There is a growing sense that, with AMR, we are on the cliff-edge of a disaster, is that overstating?
I prefer to use the analogy of an unstoppable rising tide. AMR is not a ‘tsunami’ that will suddenly appear with no warning. We know that resistant organisms are out there and that multi-drug resistance is on the rise; however, this is inevitable, as Fleming said shortly after discovering Penicillin, because the microbes will respond to the evolutionary pressure of new antibiotics. Given the long lead times of drug development, the real challenge of AMR is to take action now against the unavoidable rising tide of resistance so that we have the new drugs, diagnostics and vaccines we will need in 5, 15 and 25 years’ time.
How much of the problem is due to over-prescription?
Over prescription is only one part of the problem but the UK has made great strides in educating healthcare professionals and patients on this in recent years.
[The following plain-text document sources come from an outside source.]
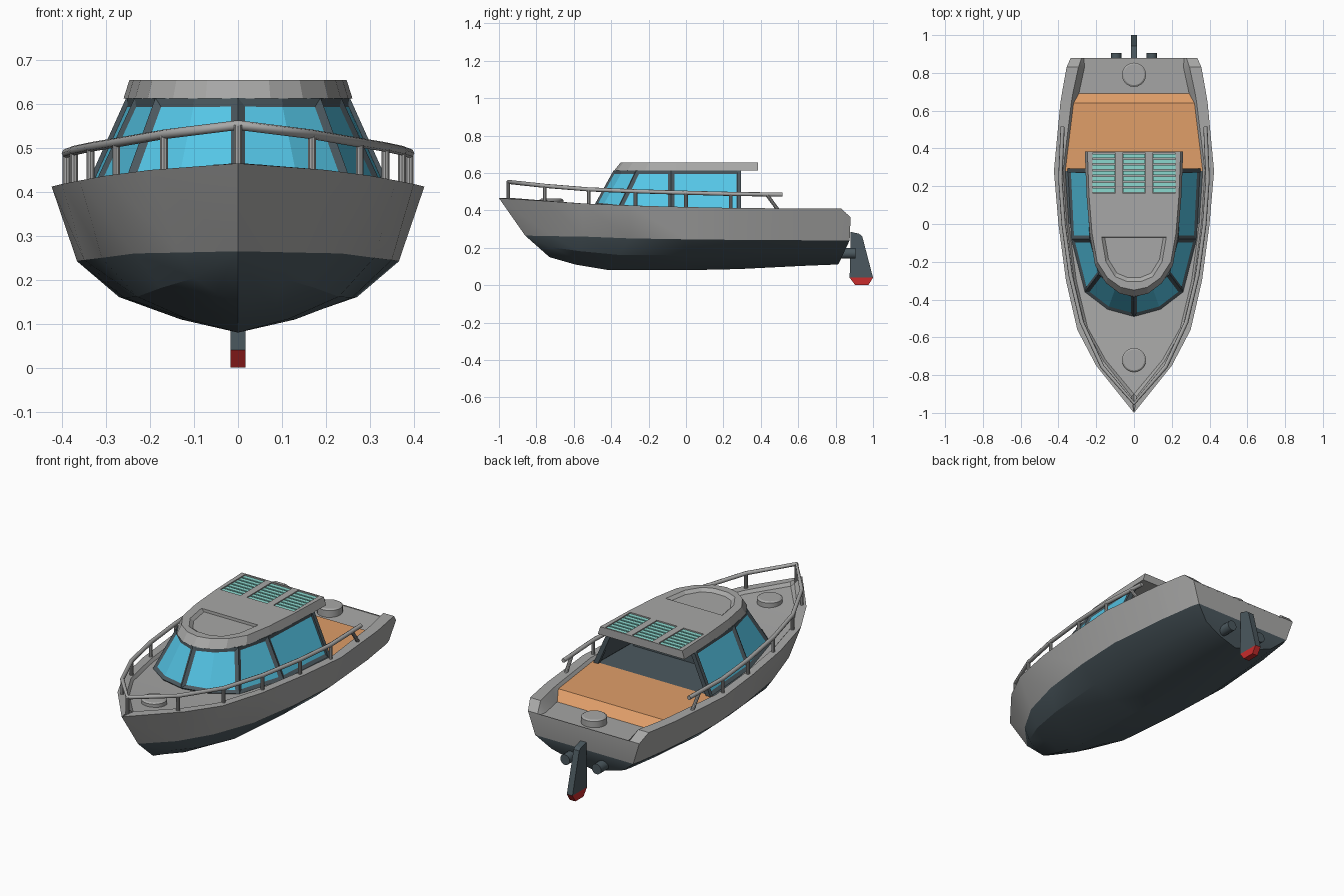
import bpy, bmesh, math
from mathutils import Vector

if "Cube" in bpy.data.objects:
    bpy.data.objects.remove(bpy.data.objects["Cube"])


def mat(name, rgb):
    m = bpy.data.materials.new(name)
    m.diffuse_color = (*rgb, 1)
    m.use_nodes = True
    m.node_tree.nodes["Principled BSDF"].inputs["Base Color"].default_value = m.diffuse_color
    return m


GREY = mat("light grey", (.39, .39, .385))
SLATE = mat("dark slate", (.07, .097, .112))
BLUE = mat("glass blue", (.09, .56, .79))
ORANGE = mat("orange deck", (.74, .34, .14))
TEAL = mat("teal slat", (.26, .69, .62))
RED = mat("red", (.58, .025, .025))


def make(name, bm, *mats, fix=True):
    if fix:
        bmesh.ops.recalc_face_normals(bm, faces=bm.faces)
    me = bpy.data.meshes.new(name)
    bm.to_mesh(me)
    bm.free()
    for m in mats:
        me.materials.append(m)
    ob = bpy.data.objects.new(name, me)
    bpy.context.collection.objects.link(ob)
    return ob


def prism(name, bottom, top, *mats):
    """Solid between two matching outlines."""
    bm = bmesh.new()
    a = [bm.verts.new(p) for p in bottom]
    b = [bm.verts.new(p) for p in top]
    bm.faces.new(a)
    bm.faces.new(b)
    for i in range(len(a)):
        j = (i + 1) % len(a)
        bm.faces.new((a[i], a[j], b[j], b[i]))
    return make(name, bm, *mats)


def box(name, c, s, m):
    bpy.ops.mesh.primitive_cube_add(size=1, location=c)
    ob = bpy.context.object
    ob.name, ob.scale = name, s
    ob.data.materials.append(m)
    return ob


def rod(name, a, b, r, m, sides=16, r2=None):
    a, b = Vector(a), Vector(b)
    bpy.ops.mesh.primitive_cone_add(vertices=sides, radius1=r, radius2=r if r2 is None else r2,
                                    depth=(b - a).length, location=(a + b) / 2)
    ob = bpy.context.object
    ob.name = name
    ob.rotation_euler = (b - a).to_track_quat('Z', 'Y').to_euler()
    ob.data.materials.append(m)
    bpy.ops.object.shade_smooth_by_angle()
    return ob


def mirrored(half):
    """Right half outline plus its mirror, skipping points on the centre line."""
    return half + [(-p[0], *p[1:]) for p in reversed(half) if p[0] > 1e-5]


# Hull stations: sheer x y z, chine x y z, keel y z, deck inset, inset toward stern, deck drop
stations = [
    (0, -1.0, .465, 0, -.86, .265, -.86, .265, 0, .10, .015),
    (.20, -.75, .45, .135, -.72, .262, -.73, .15, .05, .03, .015),
    (.30, -.56, .437, .235, -.55, .26, -.59, .11, .055, .01, .015),
    (.36, -.30, .426, .31, -.30, .25, -.41, .08, .055, 0, .015),
    (.40, .0, .418, .35, 0, .245, 0, .08, .055, 0, .015),
    (.424, .28, .412, .366, .28, .242, .28, .086, .06, 0, .015),
    (.39, .64, .41, .335, .64, .24, .62, .103, .07, 0, .015),
    (.382, .69, .41, .327, .69, .24, .67, .105, .07, 0, .06),
    (.357, .83, .41, .307, .83, .24, .77, .109, .075, 0, .055),
    (.335, .88, .362, .295, .875, .24, .815, .112, .07, 0, .005),
]
bm = bmesh.new()
rings = []
for sx, sy, sz, cx, cy, cz, ky, kz, inset, dy, drop in stations:
    def low(f, h):
        return (cx * f, ky + (cy - ky) * h, kz + (cz - kz) * h)
    rim = max(sx - inset + .012, 0)
    right = [(max(sx - inset, 0), sy + dy, sz - drop), (rim, sy + dy * .85, sz), (sx, sy, sz),
             (cx, cy, cz), low(.74, .48), low(.37, .18)]
    if drop > .02:      # sloped inner bulwark around the stern platform
        right[0] = (right[0][0] - .02, sy, sz - drop)
    ring = right + [(0, ky, kz)] + [(-x, y, z) for x, y, z in reversed(right)]
    rings.append([bm.verts.new(p) for p in ring])
n = len(rings[0])
for i in range(len(rings) - 1):
    for j in range(n):
        k = (j + 1) % n
        f = bm.faces.new((rings[i][j], rings[i][k], rings[i + 1][k], rings[i + 1][j]))
        if 3 <= j <= 8:
            f.material_index = 1            # underwater body
        elif j == n - 1 and i == 4:
            f.material_index = 1            # cabin sole
        elif j == n - 1 and i in (5, 6):
            f.material_index = 2            # cockpit deck and step
last = rings[-1]
for j in range(6):                          # transom
    vs = [last[j], last[j + 1], last[n - 2 - j], last[n - 1 - j]]
    f = bm.faces.new(list(dict.fromkeys(vs)))
    f.material_index = 1 if j >= 3 else 0
bmesh.ops.remove_doubles(bm, verts=bm.verts, dist=.0005)
hull = make("hull", bm, GREY, SLATE, ORANGE)
bpy.context.view_layer.objects.active = hull
hull.select_set(True)
bpy.ops.object.shade_smooth_by_angle(angle=math.radians(24))

# Cabin walls: curved windscreen panes and side panes, each inset as one region
base = [(0, -.49, .428), (.14, -.452, .425), (.26, -.36, .415), (.332, -.08, .405), (.35, .29, .397)]
top = [(0, -.387, .614), (.10, -.347, .614), (.188, -.265, .614), (.235, -.08, .614), (.252, .29, .614)]
bm = bmesh.new()
groups = []
for s in (1, -1):
    lo = [bm.verts.new((s * x, y, z)) for x, y, z in base]
    hi = [bm.verts.new((s * x, y, z)) for x, y, z in top]
    fs = [bm.faces.new([lo[i], lo[i + 1], hi[i + 1], hi[i]][::s]) for i in range(4)]
    groups += [fs[:2], fs[2:3], fs[3:]]
bmesh.ops.remove_doubles(bm, verts=bm.verts, dist=.0005)
bm.normal_update()
for g in groups:
    bmesh.ops.inset_region(bm, faces=g, thickness=.019, depth=-.008,
                           use_boundary=True, use_even_offset=True)
    for f in g:
        f.material_index = 1
cabin = make("cabin_walls", bm, SLATE, BLUE, fix=False)
mod = cabin.modifiers.new("thickness", 'SOLIDIFY')
mod.thickness = .012
mod.offset = -1
mod.material_offset = -1        # dark lining inside
mod.material_offset_rim = -1
prism("cabin_bulkhead", [(-.30, .01, .40), (.30, .01, .40), (.215, .01, .62), (-.215, .01, .62)],
      [(-.30, .03, .40), (.30, .03, .40), (.215, .03, .62), (-.215, .03, .62)], SLATE)
for s in (1, -1):       # aft pillars
    prof = ((.353, .395), (.254, .615), (.228, .615), (.325, .395))
    prism("cabin_aft_pillar", [(s * x, .272, z) for x, z in prof], [(s * x, .293, z) for x, z in prof], SLATE)

# Roof slab with recessed hatch panel and vent bays
edge = [(0, -.35), (.07, -.335), (.14, -.285), (.195, -.2), (.222, -.05), (.238, .15), (.247, .385)]
roof = prism("roof", mirrored([(x * 1.055, y if y > 0 else y * 1.1, .612) for x, y in edge]),
             mirrored([(x, y, .655) for x, y in edge]), GREY)


def cut(ob, cutter):
    m = ob.modifiers.new("cut", 'BOOLEAN')
    m.operation, m.solver, m.object = 'DIFFERENCE', 'EXACT', cutter
    bpy.context.view_layer.objects.active = ob
    bpy.ops.object.modifier_apply(modifier=m.name)
    bpy.data.objects.remove(cutter)


panel = [(.04, -.305), (.10, -.28), (.15, -.2), (.172, -.07)]
cut(roof, prism("panel_cutter", mirrored([(x * .9, -.08 + (y + .08) * .9, .64) for x, y in panel]),
                mirrored([(x, y, .656) for x, y in panel]), GREY))
for vx in (-.16, 0, .16):
    cut(roof, box("vent_cutter", (vx, .27, .66), (.122, .214, .04), GREY))
    for i in range(7):
        box("vent_slat", (vx, .179 + i * .0303, .648), (.118, .022, .006), TEAL)

# Deck hatches
for name, y, z0, z1 in (("bow_hatch", -.72, .425, .462), ("stern_hatch", .79, .345, .395)):
    rod(name, (0, y, z0), (0, y, z1 - .006), .064, GREY, 20)
    rod(name + "_lid", (0, y, z1 - .006), (0, y, z1), .064, GREY, 20, .055)

# Handrail with posts, each side
rail = [(0, -.95, .552), (.168, -.755, .531), (.277, -.52, .512), (.336, -.27, .502),
        (.373, 0, .494), (.39, .24, .488), (.378, .515, .484)]
cu = bpy.data.curves.new("handrail", 'CURVE')
cu.dimensions = '3D'
cu.bevel_depth, cu.bevel_resolution, cu.use_fill_caps = .011, 2, True
full = [(-x, y, z) for x, y, z in reversed(rail[1:])] + rail
sp = cu.splines.new('POLY')
sp.points.add(len(full) - 1)
for p, co in zip(sp.points, full):
    p.co = (*co, 1)
cu.materials.append(GREY)
bpy.context.collection.objects.link(bpy.data.objects.new("handrail", cu))
for i, (x, y, z) in enumerate(rail[:-1]):
    for s in ((1, -1) if i else (1,)):
        rod("rail_post", (s * x, y, .405 + .05 * max(-y, 0)), (s * x, y, z), .0095, GREY, 10)
for s in (1, -1):
    rod("rail_end_strut", (s * .38, .49, .405), (s * .383, .43, .487), .0095, GREY, 10)


# Rudder with red tip, and exhausts
def plate(name, prof, w, m):
    prism(name, [(-w, y, z) for y, z in prof], [(w, y, z) for y, z in prof], m)


plate("rudder", [(.875, .04), (1.0, .04), (.942, .262), (.925, .275), (.88, .285)], .017, SLATE)
plate("rudder_tip", [(.905, 0), (.975, 0), (1.0, .04), (.875, .04)], .017, RED)
for s in (1, -1):
    rod("exhaust", (s * .095, .80, .17), (s * .095, .905, .17), .028, SLATE, 16)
In many countries however, antibiotics are available from corner shop pharmacies without the need for a prescription, and over 80% of all antibiotic use worldwide is in animals. That’s why we need a global multi-faceted approach to prevent resistance developing in the first place.
So, why are so few scientists actually working on the problem of AMR?
There are many dedicated researchers in universities and institutes and it’s great to see research funding initiatives attracting new students into the field. Sadly the situation in industry is very different. Big pharma has reduced its presence in antibiotics research over the past 30 years as the sector has become genericised with low returns on investment. Additionally, biotech has found it increasingly difficult to attract investment for anti-infective R&D so we have seen a significant decline in the number of researchers in industry - estimated at fewer than 500 worldwide by the Boston Consulting Group in a report for the G20.
Practically speaking what will the AMR Centre aim to do?
The AMR Centre was established to address three issues: funding, capacity and capability. Extensive consultation with small-to-medium enterprises highlighted the lack of funding as a key barrier to growth. There is also a critical lack of expertise, with two generations of antibiotics researchers missing from the sector, and an associated lack of capacity to handle new projects. Using the state-of-the-art facilities at Alderley Park in Cheshire, we have re-built a core capability in pre-clinical development, inlcuding medicinal chemistry, microbiology and project management. We have also rebuilt capacity in our network of providers in the AMR cluster at Alderley Park - the largest AMR-focused business cluster in Europe.
The Francis Crick Institute, the Wellcome Genome Campus... centres of excellence and expertise seem to be a growing part of the life science infrastructure, why is the approach so successful?
This is simply down to scale. It is extremely difficult and expensive to develop new drugs - the expertise required combined with the cost and high attrition rates in development mean that hundreds of millions of dollars are needed to fund the process. Centres of excellence and expertise can greatly facilitate this. Furthermore, the focus they can provide allows the development of specialised clusters, which offer an attractive location for scientists and companies to relocate to.
Dr Peter Jackson is Executive Director of the AMR Centre, which is spearheading the UK’s response to AMR.